Document images with source code:
____

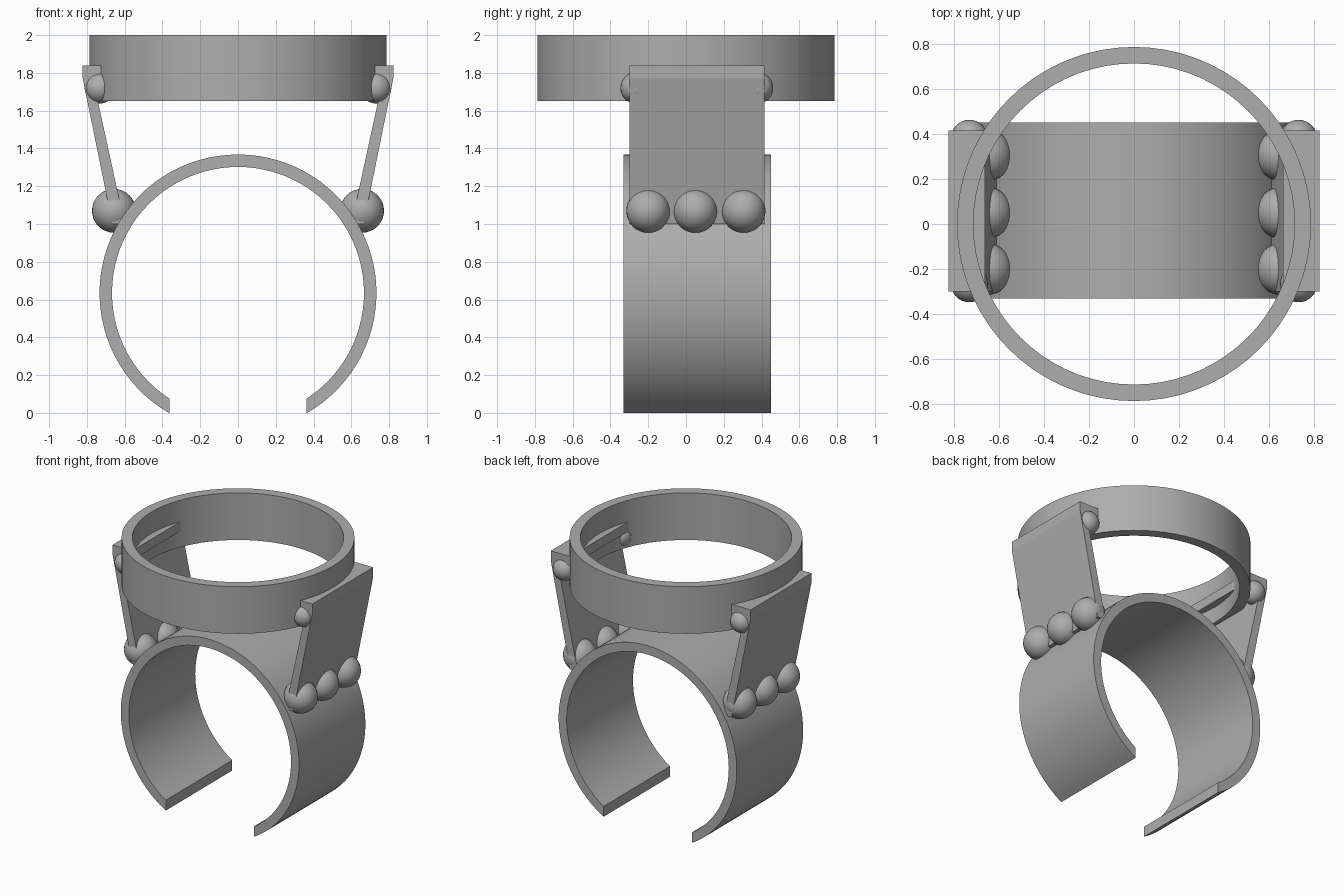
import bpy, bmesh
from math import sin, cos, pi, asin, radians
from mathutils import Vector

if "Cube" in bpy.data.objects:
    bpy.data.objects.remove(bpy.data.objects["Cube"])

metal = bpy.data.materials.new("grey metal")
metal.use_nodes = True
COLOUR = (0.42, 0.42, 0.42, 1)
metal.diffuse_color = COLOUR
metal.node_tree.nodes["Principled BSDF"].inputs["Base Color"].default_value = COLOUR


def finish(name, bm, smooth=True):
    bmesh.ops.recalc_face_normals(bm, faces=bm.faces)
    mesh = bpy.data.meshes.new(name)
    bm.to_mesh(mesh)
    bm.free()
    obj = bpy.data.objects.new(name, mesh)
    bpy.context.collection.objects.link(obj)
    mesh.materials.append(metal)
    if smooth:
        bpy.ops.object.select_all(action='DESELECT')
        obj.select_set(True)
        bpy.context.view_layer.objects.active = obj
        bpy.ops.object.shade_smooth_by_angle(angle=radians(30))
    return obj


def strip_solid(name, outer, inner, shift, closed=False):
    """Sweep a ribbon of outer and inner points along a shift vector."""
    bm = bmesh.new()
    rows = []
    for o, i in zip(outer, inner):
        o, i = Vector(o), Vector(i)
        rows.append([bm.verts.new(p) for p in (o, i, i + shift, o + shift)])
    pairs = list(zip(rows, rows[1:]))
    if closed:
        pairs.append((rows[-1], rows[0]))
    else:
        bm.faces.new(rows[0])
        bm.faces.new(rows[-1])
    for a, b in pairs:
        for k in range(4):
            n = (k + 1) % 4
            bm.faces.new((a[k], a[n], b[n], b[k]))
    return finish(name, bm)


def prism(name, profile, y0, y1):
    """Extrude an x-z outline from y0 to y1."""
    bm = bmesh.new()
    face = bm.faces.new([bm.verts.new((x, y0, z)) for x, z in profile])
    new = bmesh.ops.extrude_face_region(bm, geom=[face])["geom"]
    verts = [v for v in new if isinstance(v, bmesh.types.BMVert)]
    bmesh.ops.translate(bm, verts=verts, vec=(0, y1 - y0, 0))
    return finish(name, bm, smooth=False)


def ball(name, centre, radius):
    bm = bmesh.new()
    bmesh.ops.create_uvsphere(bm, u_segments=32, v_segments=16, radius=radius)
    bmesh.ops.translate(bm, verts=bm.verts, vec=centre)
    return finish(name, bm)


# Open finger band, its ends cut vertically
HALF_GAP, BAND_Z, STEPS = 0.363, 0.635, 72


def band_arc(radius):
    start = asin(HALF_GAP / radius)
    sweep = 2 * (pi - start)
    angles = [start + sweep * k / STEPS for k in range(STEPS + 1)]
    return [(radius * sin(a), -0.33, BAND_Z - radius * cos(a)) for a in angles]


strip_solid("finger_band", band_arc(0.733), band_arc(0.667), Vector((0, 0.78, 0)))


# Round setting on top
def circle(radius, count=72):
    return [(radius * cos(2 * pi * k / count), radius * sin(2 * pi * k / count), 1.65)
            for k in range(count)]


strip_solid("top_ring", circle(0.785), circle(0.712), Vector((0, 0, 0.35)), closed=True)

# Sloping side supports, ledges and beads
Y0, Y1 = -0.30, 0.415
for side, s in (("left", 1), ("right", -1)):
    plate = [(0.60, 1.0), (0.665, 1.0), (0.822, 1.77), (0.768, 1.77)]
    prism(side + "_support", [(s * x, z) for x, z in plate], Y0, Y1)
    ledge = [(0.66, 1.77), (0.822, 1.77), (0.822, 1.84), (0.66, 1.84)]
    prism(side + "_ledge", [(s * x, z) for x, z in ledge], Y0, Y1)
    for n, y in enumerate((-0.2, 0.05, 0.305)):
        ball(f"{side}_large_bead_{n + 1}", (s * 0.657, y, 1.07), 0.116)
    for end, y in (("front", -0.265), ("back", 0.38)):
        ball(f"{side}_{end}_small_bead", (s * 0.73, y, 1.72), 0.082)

____

Exercise: Your answer should be the exact lines above from the one with "bmesh.ops.recalc_face_normals(bm, faces=bm.faces)" through the one with "u_segments=32, v_segments=16, radius=radius)", both included, and nothing besides.

Finished exercise:
    bmesh.ops.recalc_face_normals(bm, faces=bm.faces)
    mesh = bpy.data.meshes.new(name)
    bm.to_mesh(mesh)
    bm.free()
    obj = bpy.data.objects.new(name, mesh)
    bpy.context.collection.objects.link(obj)
    mesh.materials.append(metal)
    if smooth:
        bpy.ops.object.select_all(action='DESELECT')
        obj.select_set(True)
        bpy.context.view_layer.objects.active = obj
        bpy.ops.object.shade_smooth_by_angle(angle=radians(30))
    return obj


def strip_solid(name, outer, inner, shift, closed=False):
    """Sweep a ribbon of outer and inner points along a shift vector."""
    bm = bmesh.new()
    rows = []
    for o, i in zip(outer, inner):
        o, i = Vector(o), Vector(i)
        rows.append([bm.verts.new(p) for p in (o, i, i + shift, o + shift)])
    pairs = list(zip(rows, rows[1:]))
    if closed:
        pairs.append((rows[-1], rows[0]))
    else:
        bm.faces.new(rows[0])
        bm.faces.new(rows[-1])
    for a, b in pairs:
        for k in range(4):
            n = (k + 1) % 4
            bm.faces.new((a[k], a[n], b[n], b[k]))
    return finish(name, bm)


def prism(name, profile, y0, y1):
    """Extrude an x-z outline from y0 to y1."""
    bm = bmesh.new()
    face = bm.faces.new([bm.verts.new((x, y0, z)) for x, z in profile])
    new = bmesh.ops.extrude_face_region(bm, geom=[face])["geom"]
    verts = [v for v in new if isinstance(v, bmesh.types.BMVert)]
    bmesh.ops.translate(bm, verts=verts, vec=(0, y1 - y0, 0))
    return finish(name, bm, smooth=False)


def ball(name, centre, radius):
    bm = bmesh.new()
    bmesh.ops.create_uvsphere(bm, u_segments=32, v_segments=16, radius=radius)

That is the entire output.